== WORK ORDER ==
Each entry is to be given again word for word; images are dropped.

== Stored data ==
════════
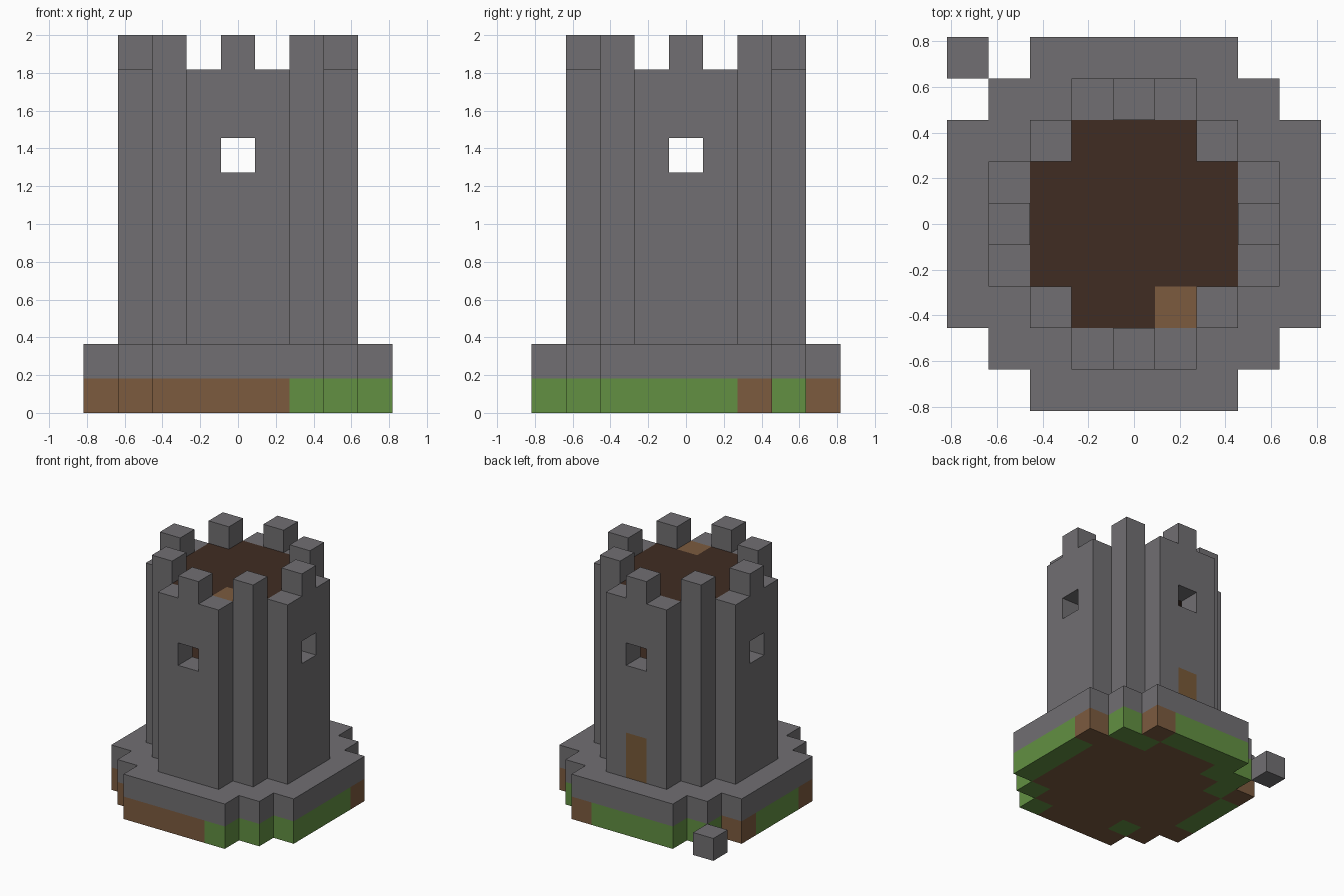
import bpy
import bmesh
from mathutils import Vector

cube = bpy.data.objects.get("Cube")
if cube:
    bpy.data.objects.remove(cube, do_unlink=True)

U = 2 / 11  # one block; the tower is eleven blocks tall


def material(name, hex_code):
    def linear(c):
        return c / 12.92 if c <= 0.04045 else ((c + 0.055) / 1.055) ** 2.4
    rgb = [linear(int(hex_code[i:i + 2], 16) / 255) for i in (0, 2, 4)]
    m = bpy.data.materials.new(name)
    m.use_nodes = True
    m.diffuse_color = (*rgb, 1)
    m.node_tree.nodes["Principled BSDF"].inputs["Base Color"].default_value = (*rgb, 1)
    return m


STONE = material("stone grey", "716f72")
DIRT = material("dirt brown", "7c5b3f")
GRASS = material("grass green", "629042")
PLANK = material("dark planks", "402c22")
DOOR = material("door wood", "785a38")


def build(name, cells, mats, rule=lambda c: 0):
    """Join blocks into one shell; rule(cell) gives the material slot."""
    cells = set(cells)
    bm = bmesh.new()
    for cell in sorted(cells):
        for axis in range(3):
            for sign in (-1, 1):
                n = Vector((0, 0, 0))
                n[axis] = sign
                if tuple(int(a + b) for a, b in zip(cell, n)) in cells:
                    continue
                s = Vector((0, 0, 0))
                s[(axis + 1) % 3] = 1
                t = n.cross(s)
                mid = Vector(cell) + Vector((0, 0, 0.5)) + n / 2
                ring = [mid + (a * s + b * t) / 2
                        for a, b in ((-1, -1), (1, -1), (1, 1), (-1, 1))]
                face = bm.faces.new([bm.verts.new(p * U) for p in ring])
                face.material_index = rule(cell)
    bmesh.ops.remove_doubles(bm, verts=bm.verts, dist=0.001)
    mesh = bpy.data.meshes.new(name)
    bm.to_mesh(mesh)
    bm.free()
    for m in mats:
        mesh.materials.append(m)
    obj = bpy.data.objects.new(name, mesh)
    bpy.context.collection.objects.link(obj)
    return obj


# Stepped round plan of the base
plan = [(x, y) for x in range(-4, 5) for y in range(-4, 5) if abs(x) + abs(y) <= 6]

# Ground: dirt with patches of grass
grass = {(2, -4), (3, -3), (3, 3), (2, 3), (-3, 3), (-2, 3), (-3, 2), (-2, -3)}
grass |= {(4, y) for y in range(-2, 2)}
grass |= {(x, 4) for x in range(-2, 2)}
grass |= {(-4, y) for y in range(-1, 2)}
build("ground", [(x, y, 0) for x, y in plan], [DIRT, GRASS],
      lambda c: int(c[:2] in grass))
build("stone_plinth", [(x, y, 1) for x, y in plan], [STONE])
build("fallen_block", [(-4, 4, 0)], [STONE])

# Four walls, each with a window; the back one has a flush door
SIDES = {"front": (0, -1), "back": (0, 1), "left": (1, 0), "right": (-1, 0)}
for side, (dx, dy) in SIDES.items():
    wall = [(3 * dx + k * dy, 3 * dy + k * dx, z)
            for k in (-1, 0, 1) for z in range(2, 10) if (k, z) != (0, 7)]
    wall.append((3 * dx, 3 * dy, 10))  # merlon
    build(side + "_wall", wall, [STONE, DOOR],
          lambda c: int(c[:2] == (0, 3) and c[2] < 4))

# Corner pillars rise to merlon height
for x in (-2, 2):
    for y in (-2, 2):
        name = ("front" if y < 0 else "back") + ("_left" if x > 0 else "_right")
        build(name + "_pillar", [(x, y, z) for z in range(2, 11)], [STONE])

# Plank floors, with a hatch in the roof
inside = [(x, y) for x in range(-2, 3) for y in range(-2, 3) if abs(x) + abs(y) < 4]
build("middle_floor", [(x, y, 5) for x, y in inside], [PLANK])
build("roof_floor", [(x, y, 9) for x, y in inside], [PLANK, DIRT],
      lambda c: int(c[:2] == (1, -2)))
════════
== OUTPUT ==
import bpy
import bmesh
from mathutils import Vector

cube = bpy.data.objects.get("Cube")
if cube:
    bpy.data.objects.remove(cube, do_unlink=True)

U = 2 / 11  # one block; the tower is eleven blocks tall


def material(name, hex_code):
    def linear(c):
        return c / 12.92 if c <= 0.04045 else ((c + 0.055) / 1.055) ** 2.4
    rgb = [linear(int(hex_code[i:i + 2], 16) / 255) for i in (0, 2, 4)]
    m = bpy.data.materials.new(name)
    m.use_nodes = True
    m.diffuse_color = (*rgb, 1)
    m.node_tree.nodes["Principled BSDF"].inputs["Base Color"].default_value = (*rgb, 1)
    return m


STONE = material("stone grey", "716f72")
DIRT = material("dirt brown", "7c5b3f")
GRASS = material("grass green", "629042")
PLANK = material("dark planks", "402c22")
DOOR = material("door wood", "785a38")


def build(name, cells, mats, rule=lambda c: 0):
    """Join blocks into one shell; rule(cell) gives the material slot."""
    cells = set(cells)
    bm = bmesh.new()
    for cell in sorted(cells):
        for axis in range(3):
            for sign in (-1, 1):
                n = Vector((0, 0, 0))
                n[axis] = sign
                if tuple(int(a + b) for a, b in zip(cell, n)) in cells:
                    continue
                s = Vector((0, 0, 0))
                s[(axis + 1) % 3] = 1
                t = n.cross(s)
                mid = Vector(cell) + Vector((0, 0, 0.5)) + n / 2
                ring = [mid + (a * s + b * t) / 2
                        for a, b in ((-1, -1), (1, -1), (1, 1), (-1, 1))]
                face = bm.faces.new([bm.verts.new(p * U) for p in ring])
                face.material_index = rule(cell)
    bmesh.ops.remove_doubles(bm, verts=bm.verts, dist=0.001)
    mesh = bpy.data.meshes.new(name)
    bm.to_mesh(mesh)
    bm.free()
    for m in mats:
        mesh.materials.append(m)
    obj = bpy.data.objects.new(name, mesh)
    bpy.context.collection.objects.link(obj)
    return obj


# Stepped round plan of the base
plan = [(x, y) for x in range(-4, 5) for y in range(-4, 5) if abs(x) + abs(y) <= 6]

# Ground: dirt with patches of grass
grass = {(2, -4), (3, -3), (3, 3), (2, 3), (-3, 3), (-2, 3), (-3, 2), (-2, -3)}
grass |= {(4, y) for y in range(-2, 2)}
grass |= {(x, 4) for x in range(-2, 2)}
grass |= {(-4, y) for y in range(-1, 2)}
build("ground", [(x, y, 0) for x, y in plan], [DIRT, GRASS],
      lambda c: int(c[:2] in grass))
build("stone_plinth", [(x, y, 1) for x, y in plan], [STONE])
build("fallen_block", [(-4, 4, 0)], [STONE])

# Four walls, each with a window; the back one has a flush door
SIDES = {"front": (0, -1), "back": (0, 1), "left": (1, 0), "right": (-1, 0)}
for side, (dx, dy) in SIDES.items():
    wall = [(3 * dx + k * dy, 3 * dy + k * dx, z)
            for k in (-1, 0, 1) for z in range(2, 10) if (k, z) != (0, 7)]
    wall.append((3 * dx, 3 * dy, 10))  # merlon
    build(side + "_wall", wall, [STONE, DOOR],
          lambda c: int(c[:2] == (0, 3) and c[2] < 4))

# Corner pillars rise to merlon height
for x in (-2, 2):
    for y in (-2, 2):
        name = ("front" if y < 0 else "back") + ("_left" if x > 0 else "_right")
        build(name + "_pillar", [(x, y, z) for z in range(2, 11)], [STONE])

# Plank floors, with a hatch in the roof
inside = [(x, y) for x in range(-2, 3) for y in range(-2, 3) if abs(x) + abs(y) < 4]
build("middle_floor", [(x, y, 5) for x, y in inside], [PLANK])
build("roof_floor", [(x, y, 9) for x, y in inside], [PLANK, DIRT],
      lambda c: int(c[:2] == (1, -2)))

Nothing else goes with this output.